Derek Fildebrandt, the United Conservative Party (UCP) MLA currently on a leave of absence in connection with mounting questions over expenses related to his work as a politician, is also facing an unrelated legal challenge, according to court records.
Fildebrandt has been charged with failing to report an accident and is expected to appear in court on Sept. 6.
According to court records, the alleged offence took place in Edmonton but further details are not known.
A spokesperson for the UCP said Fildebrandt would not be commenting on the matter. However, the UCP’s interim leader, Nathan Cooper, provided a brief statement on Wednesday afternoon.
“This matter is currently before Alberta’s traffic court and as such, it would be inappropriate to comment before it has been resolved.”
Just last week, news came out that Fildebrandt had been renting out his taxpayer-subsidized apartment in Edmonton on Airbnb. Fildebrandt responded to critics by saying his actions were “compliant with the rules” but that he would donate money towards the province’s debt and not let “smear distract from real issues.”
Then on Monday, documents emerged suggesting Fildebrandt claimed reimbursement for both restaurant expenses and a daily meal allowance – or per diem – for the same meals on multiple occasions.

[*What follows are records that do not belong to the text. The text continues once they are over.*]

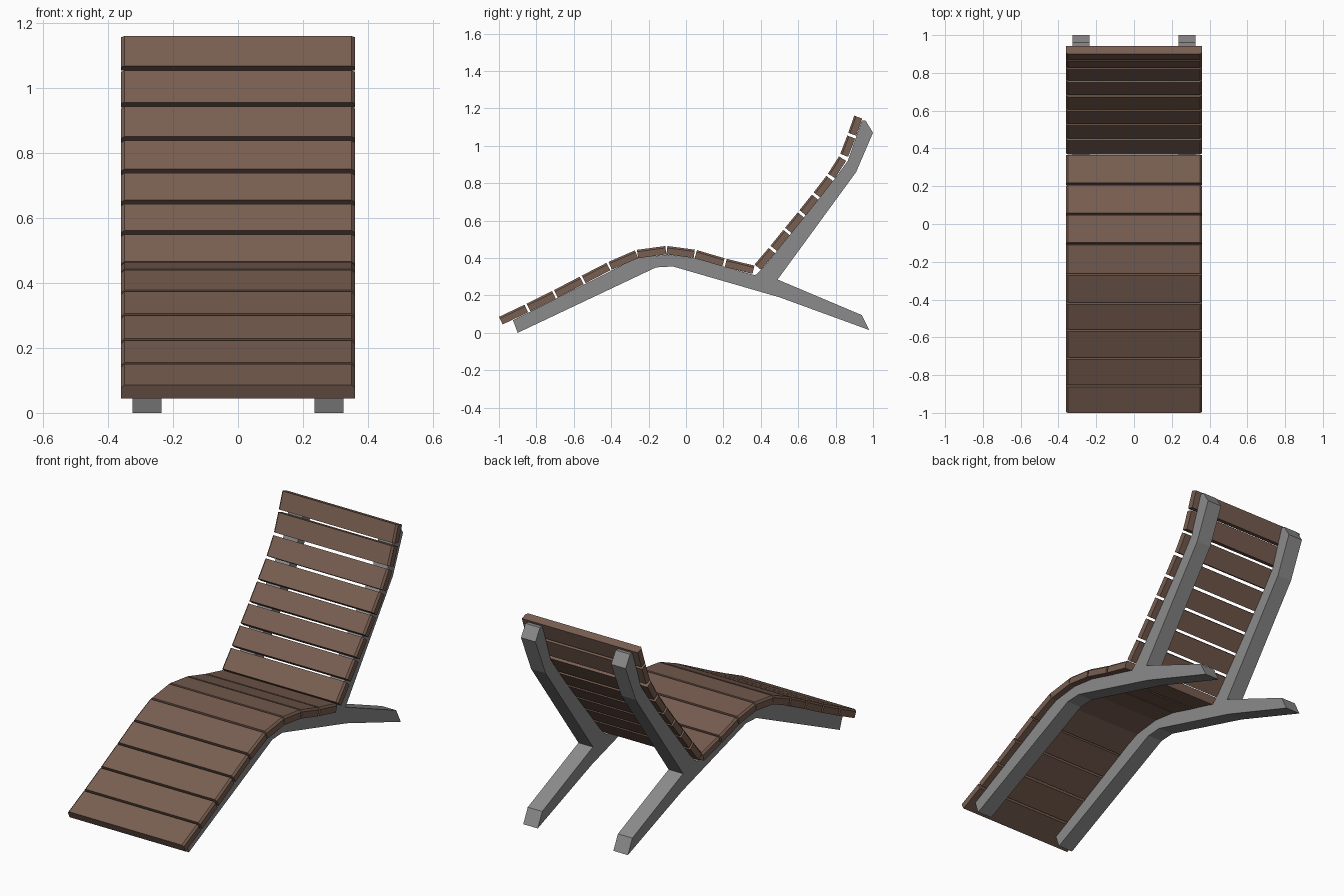
import bpy
import bmesh
from mathutils import Vector

cube = bpy.data.objects.get("Cube")
if cube:
    bpy.data.objects.remove(cube, do_unlink=True)


def make_material(name, rgb):
    mat = bpy.data.materials.new(name)
    mat.use_nodes = True
    color = (*rgb, 1)
    mat.diffuse_color = color
    mat.node_tree.nodes["Principled BSDF"].inputs["Base Color"].default_value = color
    return mat


wood = make_material("brown_wood", (0.19, 0.112, 0.082))
metal = make_material("grey_metal", (0.26, 0.26, 0.26))


def prism(name, loop, offset, mat):
    """Extrude a flat loop of points along an offset vector."""
    bm = bmesh.new()
    face = bm.faces.new([bm.verts.new(p) for p in loop])
    geom = bmesh.ops.extrude_face_region(bm, geom=[face])["geom"]
    verts = [v for v in geom if isinstance(v, bmesh.types.BMVert)]
    bmesh.ops.translate(bm, vec=offset, verts=verts)
    bmesh.ops.recalc_face_normals(bm, faces=bm.faces)
    mesh = bpy.data.meshes.new(name)
    bm.to_mesh(mesh)
    bm.free()
    mesh.materials.append(mat)
    obj = bpy.data.objects.new(name, mesh)
    bpy.context.collection.objects.link(obj)
    return obj


# Side frames: one bent, forked profile in the y-z plane
FRAME = [(-.90, 0), (-.16, .35), (-.07, .355), (.5, .19), (.98, .015),
         (.94, .095), (.49, .285), (.91, .86), (1, 1.07), (.96, 1.135),
         (.94, 1.135), (.865, .92), (.80, .83), (.42, .355), (.37, .308),
         (.20, .355), (.04, .40), (-.10, .418), (-.265, .40), (-.925, .067)]
for side, x in (("left", .235), ("right", -.325)):
    prism(side + "_frame", [(x, y, z) for y, z in FRAME], (.09, 0, 0), metal)

# Slats: cross-section with chamfered upper ends, swept from start to end
HALF, THICK, CUT = .36, .045, .01
SECTION = [(-HALF, -THICK), (HALF, -THICK), (HALF, -CUT),
           (HALF - CUT, 0), (CUT - HALF, 0), (-HALF, -CUT)]


def slat(name, start, end):
    a, b = Vector((0, *start)), Vector((0, *end))
    along = b - a
    normal = Vector((1, 0, 0)).cross(along).normalized()
    loop = [a + Vector((x, 0, 0)) + normal * h for x, h in SECTION]
    prism(name, loop, along, wood)


def slat_row(name, path, gap):
    """Lay one slat between each pair of neighbouring path points."""
    for i, (p, q) in enumerate(zip(path, path[1:])):
        p, q = Vector(p), Vector(q)
        trim = (q - p).normalized() * gap / 2
        slat(f"{name}_slat_{i + 1}", p + trim, q - trim)


SEAT = [(-1.005, .083), (-.858, .153), (-.711, .226), (-.563, .303),
        (-.42, .377), (-.268, .443), (-.105, .465), (.053, .444),
        (.212, .397), (.372, .358)]
BACK = [(.362, .36), (.447, .46), (.525, .556), (.602, .65), (.678, .745),
        (.755, .845), (.822, .95), (.865, 1.062), (.902, 1.168)]
slat_row("seat", SEAT, .012)
slat_row("backrest", BACK, .015)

Fildebrandt described the irregularities as “errors” and said he takes full responsibility for the discrepancy.
The Legislative Assembly Office said the speaker will be reviewing the nine alleged incidents of double claims.
Watch below: On Aug. 14, 2017, Kim Smith filed this report about Alberta MLA Derek Fildebrandt coming under fire for allegedly making questionable meal expense claims.
Fildebrandt’s driving-related charge relates to Section 69(2)(a) of Alberta’s Traffic Safety Act which stipulates the driver of a vehicle “involved in an accident with an unattended vehicle” should stop at the scene and find and notify the owner of the other vehicle as soon as possible and provide them with their license information. If the owner cannot be found, the law says a driver can leave a note in a “conspicuous place in or on the unattended vehicle.”
Under the Traffic Safety Act, failing to report an accident results in the loss of three demerit points as well as the possibility of a fine. It is not considered a criminal offence.